•  Parents are told to drop in anytime.  You want to make sure that caregivers welcome parents for lunch, special activities, or just to observe.

•  Parenting literature and child development resources are available.  You want your tot in an environment where parent education and professional growth are encouraged.  Great minds are always learning.

•  Toys and play equipment are child sized, age-appropriate, and regularly maintained and cleaned.

•  The program focuses equally on cognitive, social, emotional, and physical development.According to the NAEYC website (www.naeyc.org), “High quality early childhood programs do much more than help children learn numbers, shapes, and colors.  Good programs help children learn how to learn: to question why and discover alternative answers; to get along with others; and to use their developinglanguage, thinking, and motor skills.”
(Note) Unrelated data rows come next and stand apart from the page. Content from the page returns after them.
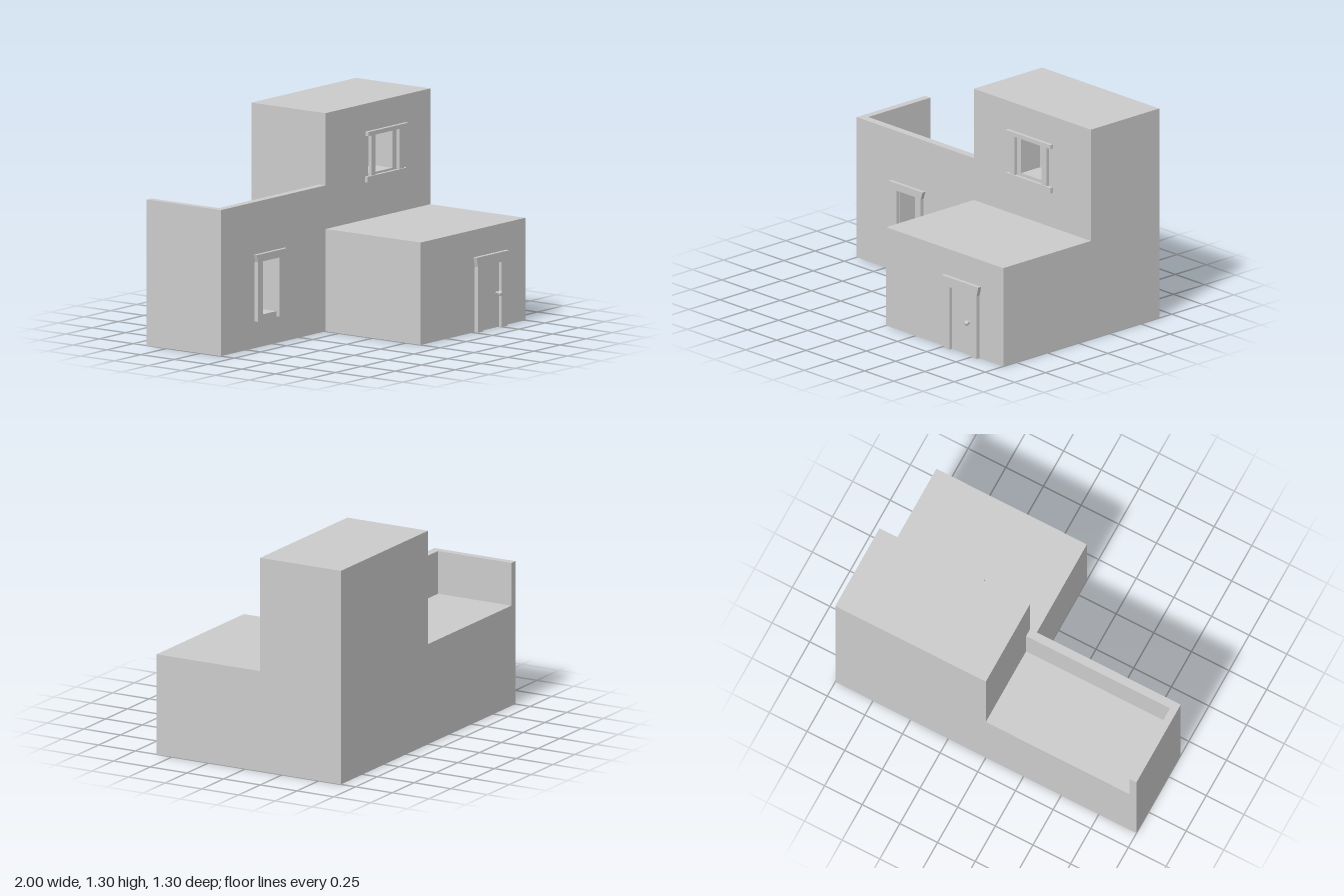
import * as THREE from 'three';

const material = new THREE.MeshStandardMaterial({ color: 0xcccccc, flatShading: true });

export function createModel() {
  const house = new THREE.Group();
  house.name = 'house';

  const add = (name, geometry, parent = house) => {
    const mesh = new THREE.Mesh(geometry, material);
    mesh.name = name;
    parent.add(mesh);
    return mesh;
  };

  // Box given by its limits on each axis
  const block = (name, [x0, x1], [y0, y1], [z0, z1], parent) => {
    const mesh = add(name, new THREE.BoxGeometry(x1 - x0, y1 - y0, z1 - z0), parent);
    mesh.position.set((x0 + x1) / 2, (y0 + y1) / 2, (z0 + z1) / 2);
    return mesh;
  };

  // Upright slab from an outline, with an optional rectangular opening
  const slab = (name, points, [z0, z1], opening, parent) => {
    const toPoints = (list) => list.map(([x, y]) => new THREE.Vector2(x, y));
    const shape = new THREE.Shape(toPoints(points));
    if (opening) {
      const [x0, x1, y0, y1] = opening;
      shape.holes.push(new THREE.Path(toPoints([[x0, y0], [x0, y1], [x1, y1], [x1, y0]])));
    }
    const geometry = new THREE.ExtrudeGeometry(shape, { depth: z1 - z0, bevelEnabled: false });
    geometry.translate(0, 0, z0);
    return add(name, geometry, parent);
  };

  const rect = (x0, x1, y0, y1) => [[x0, y0], [x1, y0], [x1, y1], [x0, y1]];

  // Lintel that flares outwards towards the top
  const lintel = (x0, x1, y0, y1, flare, z, parent) =>
    slab('lintel', [[x0 + flare, y0], [x1 - flare, y0], [x1, y1], [x0, y1]], z, null, parent);

  const frame = (name) => {
    const group = new THREE.Group();
    group.name = name;
    house.add(group);
    return group;
  };

  const roof = 0.61, back = -0.65, front = -0.1, recess = -0.25;

  // Walls: deep window recesses are cut into the front slabs
  block('terraceWingBody', [-1, 0], [0, roof], [back, recess]);
  slab('terraceWingFrontWall', rect(-1, 0, 0, roof), [recess, front], [-0.63, -0.47, 0.19, 0.515]);
  block('towerBody', [0, 1], [0, 1.3], [back, recess]);
  slab('towerFrontWall', rect(0, 1, 0, 1.3), [recess, front], [0.405, 0.64, 0.88, 1.12]);
  block('entranceWing', [0, 1], [0, roof], [front, 0.605]);

  // Terrace parapet, open at the back
  block('frontParapet', [-1, 0], [roof, 0.87], [-0.15, front]);
  block('sideParapet', [-1, -0.955], [roof, 0.87], [back, -0.15]);

  // Ground floor window surround
  const lowerWindow = frame('lowerWindowFrame');
  for (const x of [[-0.68, -0.63], [-0.472, -0.427]])
    block('jamb', x, [0.16, 0.515], [-0.097, -0.073], lowerWindow);
  lintel(-0.695, -0.405, 0.515, 0.56, 0.015, [-0.092, -0.07], lowerWindow);

  // Upper window surround, standing slightly clear of the wall
  const upperWindow = frame('upperWindowFrame');
  for (const x of [[0.367, 0.406], [0.637, 0.678]])
    block('jamb', x, [0.88, 1.12], [-0.067, -0.046], upperWindow);
  block('lintel', [0.332, 0.716], [1.12, 1.145], [-0.063, -0.041], upperWindow);
  block('sill', [0.332, 0.712], [0.843, 0.878], [-0.066, -0.045], upperWindow);

  // Door surround, door leaf and knob
  const door = frame('entranceDoor');
  for (const x of [[0.515, 0.567], [0.742, 0.797]])
    block('jamb', x, [0, 0.39], [0.606, 0.63], door);
  lintel(0.5, 0.815, 0.39, 0.448, 0.014, [0.608, 0.632], door);
  block('doorLeaf', [0.567, 0.742], [0, 0.39], [0.595, 0.608], door);
  const stem = add('knobStem', new THREE.CylinderGeometry(0.006, 0.008, 0.03, 12), door);
  stem.rotation.x = Math.PI / 2;
  stem.position.set(0.72, 0.206, 0.62);
  add('doorKnob', new THREE.SphereGeometry(0.015, 14, 10), door).position.set(0.72, 0.206, 0.635);

  return house;
}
•  Pictures and room decor are down on the child’s eye level.  Remember this is a place for children, not adults.

•  Adult turnover is low.  A steady stream of new caregivers is disturbing to young children.  It may signal to you that a relationship problem exists between staff and the director, a problem that trickles down to your child.

•  Children are touched appropriately, frequently, and in positive, affirming ways.  Children need to be touched, even if it’s a pat on the back, or holding hands during games.

•  Each child is addressed by name. There should be minimal use of group terms like “infants,” “babies,” or “kids.”

•  Caregivers receive training in early childhood education.  They should participate in continuing education every year, meet regularly to plan, and evaluate the program.

•  There’s low adult/child ratio. The NAEYC recommends at least one caregiver for every four infants (up to 12 months old) or a 1:4 ratio; 1:5 for toddlers (13 to 24 months); 1:6 for 2- and 3-year-olds; and about 1:9 for preschoolers.  Small groups of children with adults promote more positive interactions and individualized curriculum.

•  Childrearing and discipline philosophies are similar to your own.  You want leave your child in an environment consistent with your home discipline.  Ask “what if” questions to be sure.

•  Sign-in and -out policies are enforced.  Especially if you leave your little one in a large center with lots of foot traffic, security precautions are a must.

•  It’s either certified or licensed by your state.  Certification and/or licensure gives you a minimum health, safety, and nutritional standard – not a guarantee it’s the right place for your child.  I’ve known some licensed facilities where I wouldn’t leave my dog.  Neither does certification or licensure limit curriculum; church-run facilities can be licensed and still teach religious curriculum.

A word to the wise: Be wary of the caregiver with the “Honey, I’ve been tendin’ kids for 20 years an’ I know all there is to raisin’ babies!” attitude.  A caregiver worth his or her salt – and your money – needs to learn about your child and continually sharpen caregiving skills.

Finally, check with your local heath department and Better Business Bureau to see if the facility you’re considering has a record of complaints.  Remember knowledge is power.

Research shows that parents have an important influence on their child’s development, regardless of how much out-of-home care the child receives.  Whether you are at home or work outside the home, you are still your child’s most influential teacher.


As a speaker and writer, Brenda Nixon (www.brendanixon.com) is dedicated to building stronger families through parent empowerment. She is a mom and the author of, Parenting Power in the Early Years, on raising a child from birth to age five.

Guest Contributor